The lines to find are those in the entries that hold the word "lobes"; copy every one of them.

********************

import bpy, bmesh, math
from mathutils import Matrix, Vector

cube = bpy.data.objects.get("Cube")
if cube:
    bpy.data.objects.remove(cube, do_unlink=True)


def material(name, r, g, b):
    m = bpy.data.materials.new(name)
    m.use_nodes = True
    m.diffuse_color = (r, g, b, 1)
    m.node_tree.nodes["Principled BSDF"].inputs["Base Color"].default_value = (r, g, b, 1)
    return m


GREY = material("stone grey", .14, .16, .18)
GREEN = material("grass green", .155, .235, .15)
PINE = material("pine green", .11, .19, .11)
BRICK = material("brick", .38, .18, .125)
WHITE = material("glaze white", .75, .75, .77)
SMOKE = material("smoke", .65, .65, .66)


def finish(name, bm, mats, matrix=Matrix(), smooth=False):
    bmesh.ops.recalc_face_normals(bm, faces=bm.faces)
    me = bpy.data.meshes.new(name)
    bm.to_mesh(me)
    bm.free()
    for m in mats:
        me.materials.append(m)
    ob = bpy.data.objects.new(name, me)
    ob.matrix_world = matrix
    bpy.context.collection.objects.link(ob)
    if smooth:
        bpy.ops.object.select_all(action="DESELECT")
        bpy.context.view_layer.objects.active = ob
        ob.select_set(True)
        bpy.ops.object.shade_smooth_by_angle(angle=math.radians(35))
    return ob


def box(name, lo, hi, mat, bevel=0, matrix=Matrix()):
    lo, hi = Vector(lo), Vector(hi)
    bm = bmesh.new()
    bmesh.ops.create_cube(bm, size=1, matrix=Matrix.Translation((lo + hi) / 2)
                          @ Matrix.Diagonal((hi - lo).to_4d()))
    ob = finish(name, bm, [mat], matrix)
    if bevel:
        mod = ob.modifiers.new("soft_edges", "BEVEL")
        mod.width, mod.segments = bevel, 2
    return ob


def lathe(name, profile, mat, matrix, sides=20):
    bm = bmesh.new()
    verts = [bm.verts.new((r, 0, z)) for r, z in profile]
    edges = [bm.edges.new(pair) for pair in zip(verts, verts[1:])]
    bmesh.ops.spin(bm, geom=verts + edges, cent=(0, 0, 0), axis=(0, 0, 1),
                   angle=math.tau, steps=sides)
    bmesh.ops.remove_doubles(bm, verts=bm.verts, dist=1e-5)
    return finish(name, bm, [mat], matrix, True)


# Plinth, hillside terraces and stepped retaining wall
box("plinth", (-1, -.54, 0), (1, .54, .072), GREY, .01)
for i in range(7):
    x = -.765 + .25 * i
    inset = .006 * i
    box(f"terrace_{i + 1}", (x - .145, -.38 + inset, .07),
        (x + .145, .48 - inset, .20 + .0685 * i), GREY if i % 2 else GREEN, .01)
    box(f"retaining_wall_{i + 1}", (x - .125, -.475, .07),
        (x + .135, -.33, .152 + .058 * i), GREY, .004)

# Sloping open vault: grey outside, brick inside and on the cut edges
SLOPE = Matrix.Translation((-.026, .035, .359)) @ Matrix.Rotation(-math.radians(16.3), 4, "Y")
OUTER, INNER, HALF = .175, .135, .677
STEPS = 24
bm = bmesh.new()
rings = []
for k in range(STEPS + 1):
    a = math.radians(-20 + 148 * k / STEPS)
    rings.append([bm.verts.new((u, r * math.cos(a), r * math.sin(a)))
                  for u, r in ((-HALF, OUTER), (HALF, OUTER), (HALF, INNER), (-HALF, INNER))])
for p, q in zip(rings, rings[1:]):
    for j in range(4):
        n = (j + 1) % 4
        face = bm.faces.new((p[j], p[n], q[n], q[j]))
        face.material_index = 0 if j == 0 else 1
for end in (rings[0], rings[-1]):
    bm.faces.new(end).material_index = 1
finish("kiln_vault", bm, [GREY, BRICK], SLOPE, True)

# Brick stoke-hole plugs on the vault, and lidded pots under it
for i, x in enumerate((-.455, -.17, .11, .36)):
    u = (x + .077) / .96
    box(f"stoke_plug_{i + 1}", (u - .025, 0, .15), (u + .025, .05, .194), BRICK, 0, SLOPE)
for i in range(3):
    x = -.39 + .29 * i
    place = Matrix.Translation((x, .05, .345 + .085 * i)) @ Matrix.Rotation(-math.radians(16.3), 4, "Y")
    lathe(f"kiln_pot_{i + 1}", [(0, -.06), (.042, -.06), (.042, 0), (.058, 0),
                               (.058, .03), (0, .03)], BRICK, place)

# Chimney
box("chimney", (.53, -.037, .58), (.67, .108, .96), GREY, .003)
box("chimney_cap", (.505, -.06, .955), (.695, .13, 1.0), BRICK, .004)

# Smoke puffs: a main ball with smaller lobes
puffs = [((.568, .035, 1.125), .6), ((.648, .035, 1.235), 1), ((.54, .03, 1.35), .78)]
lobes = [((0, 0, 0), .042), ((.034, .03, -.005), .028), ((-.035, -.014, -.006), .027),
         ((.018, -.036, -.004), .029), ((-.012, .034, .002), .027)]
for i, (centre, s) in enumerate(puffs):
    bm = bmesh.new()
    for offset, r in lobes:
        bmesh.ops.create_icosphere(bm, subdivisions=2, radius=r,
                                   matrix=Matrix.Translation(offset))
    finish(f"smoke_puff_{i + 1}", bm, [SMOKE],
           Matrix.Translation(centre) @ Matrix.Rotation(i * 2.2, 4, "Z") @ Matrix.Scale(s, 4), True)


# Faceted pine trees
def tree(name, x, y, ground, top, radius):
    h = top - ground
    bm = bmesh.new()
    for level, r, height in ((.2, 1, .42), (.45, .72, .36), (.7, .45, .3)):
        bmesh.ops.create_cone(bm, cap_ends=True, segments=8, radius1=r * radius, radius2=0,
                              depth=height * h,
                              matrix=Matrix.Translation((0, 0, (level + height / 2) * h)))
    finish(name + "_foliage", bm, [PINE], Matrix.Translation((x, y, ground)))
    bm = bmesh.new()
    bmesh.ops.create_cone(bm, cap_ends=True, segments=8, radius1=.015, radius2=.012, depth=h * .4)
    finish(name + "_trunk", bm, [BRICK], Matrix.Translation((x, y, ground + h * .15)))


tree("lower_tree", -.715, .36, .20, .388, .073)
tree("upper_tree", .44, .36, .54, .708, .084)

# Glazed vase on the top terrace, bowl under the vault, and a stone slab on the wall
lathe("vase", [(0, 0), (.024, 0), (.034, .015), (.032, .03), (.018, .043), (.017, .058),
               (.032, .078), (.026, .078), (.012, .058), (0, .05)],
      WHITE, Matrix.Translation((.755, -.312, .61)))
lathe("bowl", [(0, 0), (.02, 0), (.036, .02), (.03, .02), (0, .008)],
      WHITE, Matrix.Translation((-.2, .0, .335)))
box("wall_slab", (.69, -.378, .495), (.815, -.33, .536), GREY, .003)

********************

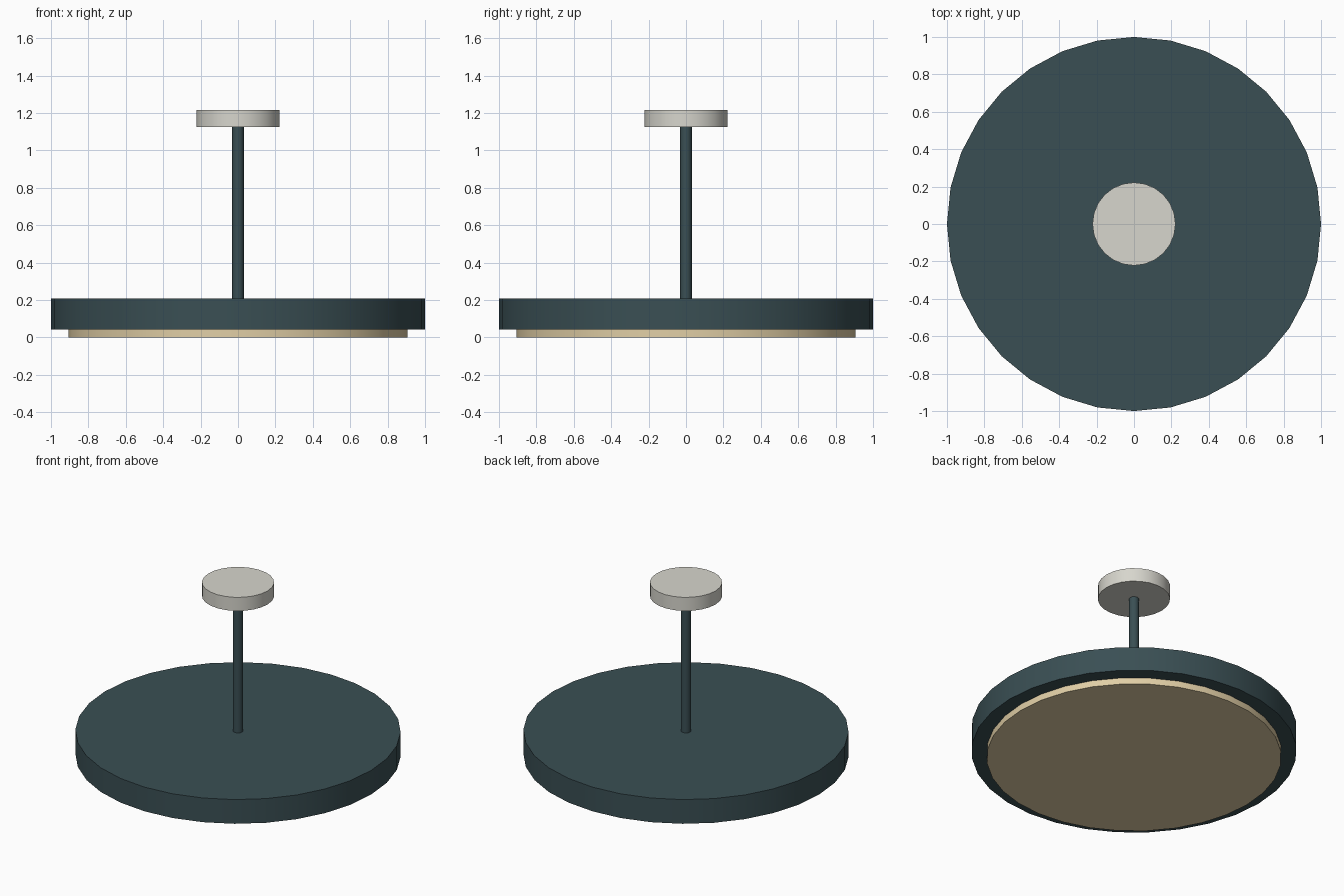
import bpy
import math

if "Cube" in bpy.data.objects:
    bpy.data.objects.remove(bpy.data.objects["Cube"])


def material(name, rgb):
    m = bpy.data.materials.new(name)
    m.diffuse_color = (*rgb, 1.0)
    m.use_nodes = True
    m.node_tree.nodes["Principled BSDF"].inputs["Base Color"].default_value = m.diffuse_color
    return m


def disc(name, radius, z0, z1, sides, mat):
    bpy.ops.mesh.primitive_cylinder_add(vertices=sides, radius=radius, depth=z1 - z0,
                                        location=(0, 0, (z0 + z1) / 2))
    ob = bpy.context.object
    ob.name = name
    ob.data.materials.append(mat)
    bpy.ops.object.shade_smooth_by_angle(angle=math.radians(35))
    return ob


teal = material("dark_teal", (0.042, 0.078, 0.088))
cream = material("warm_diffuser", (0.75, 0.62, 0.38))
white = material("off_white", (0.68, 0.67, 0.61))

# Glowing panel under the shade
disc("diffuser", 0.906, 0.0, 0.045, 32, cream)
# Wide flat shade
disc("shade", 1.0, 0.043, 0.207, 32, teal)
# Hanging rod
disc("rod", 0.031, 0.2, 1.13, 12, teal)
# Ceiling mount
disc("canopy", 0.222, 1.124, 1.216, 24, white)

********************

* Task output *
# Smoke puffs: a main ball with smaller lobes
lobes = [((0, 0, 0), .042), ((.034, .03, -.005), .028), ((-.035, -.014, -.006), .027),
    for offset, r in lobes:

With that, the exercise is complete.